ElseIf ($Calendar.day -eq ‘4’ -And $Calendar.Month -eq ‘7’) {“4th of July”}
ElseIf ($Calendar.day -eq ‘1’ -And $Calendar.Month -eq ‘5’) {“May Day”}
Else {“It’s not Christmas today!”}

Note 4: pay close attention to the (first parenthesis). In particular find the two tests: “.day -eq ’25’ “, also “.Month -eq ’12’ “. My first point is they are separated by -And. My second point is there is only one set of (condition brackets).

Note 5: we included a few ElseIfs and a final Else statement to give the script a little more context, and to give ideas for modifying your scripts.

Example 3: -And Statement

Here is an example using logic to check whether you have a standard installation of your Microsoft Windows operating system.

If ($env:SystemDrive -eq “C:” -And $env:SystemRoot -eq “C:\Windows”)
“This looks like a standard Windows installation”}
Else { “Non standard Windows installation” }

Note 5: there are no commas in this construction, in particular, there is no special syntax before the -And.

Example 4: -Or Statement

The reason for including this example is that -Or follows the same pattern as PowerShell’s -And.

While this script is designed to test the tiny -Or syntax, it has lots of extraneous code which changes the startupType to manual. The sole purpose of this convoluted layout is so that you can check the logic and thus understand how -Or works in PowerShell.

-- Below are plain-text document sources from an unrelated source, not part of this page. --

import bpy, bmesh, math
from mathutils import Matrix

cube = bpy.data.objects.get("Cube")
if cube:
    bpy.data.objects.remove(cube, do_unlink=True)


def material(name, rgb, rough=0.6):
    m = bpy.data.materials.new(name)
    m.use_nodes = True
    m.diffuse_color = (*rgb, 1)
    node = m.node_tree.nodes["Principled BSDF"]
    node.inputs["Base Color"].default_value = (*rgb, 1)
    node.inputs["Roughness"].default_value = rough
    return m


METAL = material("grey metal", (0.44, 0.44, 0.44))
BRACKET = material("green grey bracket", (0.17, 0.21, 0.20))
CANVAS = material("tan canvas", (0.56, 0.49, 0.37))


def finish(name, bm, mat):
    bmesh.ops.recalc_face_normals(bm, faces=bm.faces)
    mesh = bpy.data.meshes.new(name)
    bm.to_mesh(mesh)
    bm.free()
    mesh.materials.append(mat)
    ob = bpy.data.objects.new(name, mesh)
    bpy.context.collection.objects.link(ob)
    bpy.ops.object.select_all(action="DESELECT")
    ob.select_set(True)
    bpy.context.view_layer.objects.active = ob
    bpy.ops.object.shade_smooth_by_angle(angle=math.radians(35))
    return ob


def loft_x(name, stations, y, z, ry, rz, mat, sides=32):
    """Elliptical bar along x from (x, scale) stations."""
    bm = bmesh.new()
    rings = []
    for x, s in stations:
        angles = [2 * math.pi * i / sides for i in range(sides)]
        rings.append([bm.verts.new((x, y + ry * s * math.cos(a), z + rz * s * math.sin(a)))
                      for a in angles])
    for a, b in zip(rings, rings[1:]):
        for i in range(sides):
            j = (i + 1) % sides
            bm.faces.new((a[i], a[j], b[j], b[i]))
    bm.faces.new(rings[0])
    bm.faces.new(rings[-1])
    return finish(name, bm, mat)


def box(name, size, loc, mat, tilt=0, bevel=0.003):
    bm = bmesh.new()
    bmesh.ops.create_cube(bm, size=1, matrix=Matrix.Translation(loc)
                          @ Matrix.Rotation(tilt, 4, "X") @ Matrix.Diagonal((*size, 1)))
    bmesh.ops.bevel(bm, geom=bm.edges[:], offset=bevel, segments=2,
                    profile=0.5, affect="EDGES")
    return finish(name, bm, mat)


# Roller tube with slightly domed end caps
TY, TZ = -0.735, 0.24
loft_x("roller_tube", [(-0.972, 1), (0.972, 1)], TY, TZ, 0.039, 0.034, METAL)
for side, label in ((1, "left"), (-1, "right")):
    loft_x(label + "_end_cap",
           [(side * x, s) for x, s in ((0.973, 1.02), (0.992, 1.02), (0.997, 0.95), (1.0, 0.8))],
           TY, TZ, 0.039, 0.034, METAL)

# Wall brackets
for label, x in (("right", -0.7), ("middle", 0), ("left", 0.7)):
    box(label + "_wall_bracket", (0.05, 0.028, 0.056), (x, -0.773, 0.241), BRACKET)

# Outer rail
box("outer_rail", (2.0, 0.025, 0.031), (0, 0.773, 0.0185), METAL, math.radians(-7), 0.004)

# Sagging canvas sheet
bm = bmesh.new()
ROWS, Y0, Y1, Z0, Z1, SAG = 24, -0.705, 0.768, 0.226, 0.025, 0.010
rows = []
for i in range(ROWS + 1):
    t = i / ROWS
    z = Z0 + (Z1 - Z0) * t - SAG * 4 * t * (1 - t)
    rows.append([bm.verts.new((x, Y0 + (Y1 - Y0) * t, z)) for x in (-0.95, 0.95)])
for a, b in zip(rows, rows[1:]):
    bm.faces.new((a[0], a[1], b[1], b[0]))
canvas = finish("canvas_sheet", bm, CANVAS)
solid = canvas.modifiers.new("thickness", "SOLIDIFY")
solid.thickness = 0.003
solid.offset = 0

$NameSrv = ‘Spooler’
Set-Service $NameSrv -startupType manual
$Service = Get-WmiObject win32_service -filter “NAME = ‘$NameSrv'”
$Service | Ft Name, Startmode
if ($Service.Startmode -eq “Manual” -Or $Service.Startmode -eq “Disabled”) {
Set-Service $NameSrv -startuptype Automatic }
$Service = Get-WmiObject win32_service -filter “NAME = ‘$NameSrv’ ”
$Service | Ft Name, Startmode

Production script: in real life you may want to strip the code down, and append a command to actually start the spooler service.

$Service = Get-WmiObject win32_service -filter “NAME = ‘Spooler'”
if ($Service.Startmode -eq “Manual” -Or $Service.Startmode -eq “Disabled”) {
Set-Service ‘Spooler’ -startuptype Automatic }
Start-Service ‘Spooler’

Note 6: it is always difficult to get the balance between example scripts that illustrate a point and those that do useful work.

Note 7: once If statements get complicated it’s time to investigate PowerShell’s Switch parameter.

Multiple (-And) (-Or) within a single If statement

The following scenario is when you need to specify multiple -And and/or -Or statements in you If structure, so based on being able to code an If statement, we could , for example, create two simple If statements in either of the following fashions:

If ($someAttribute -eq $false -Or $someAttribute -eq $Null){ }

Or the following:

If (($someAttribute -eq $false) -or ($someAttribute -eq $Null)){ }

Then we should be able to do a combined effort:

If ((($someAttribute -eq $false -Or $someAttribute -eq $Null) -And ($someUser -eq “UserID123”))){
Write-Host “Switching to True”
Set-QADUser $someUser -Service “MyDomain.org” -ObjectAttributes @{$someAttribute = $True}
If (!$?) {Write-Host “Error: $($error[0])”}

So if $someAttribute is either $false or $Null AND #someUser equals “UserID123″ then do something…in this case we switch the attribute someAttribute to $true and do some error checking.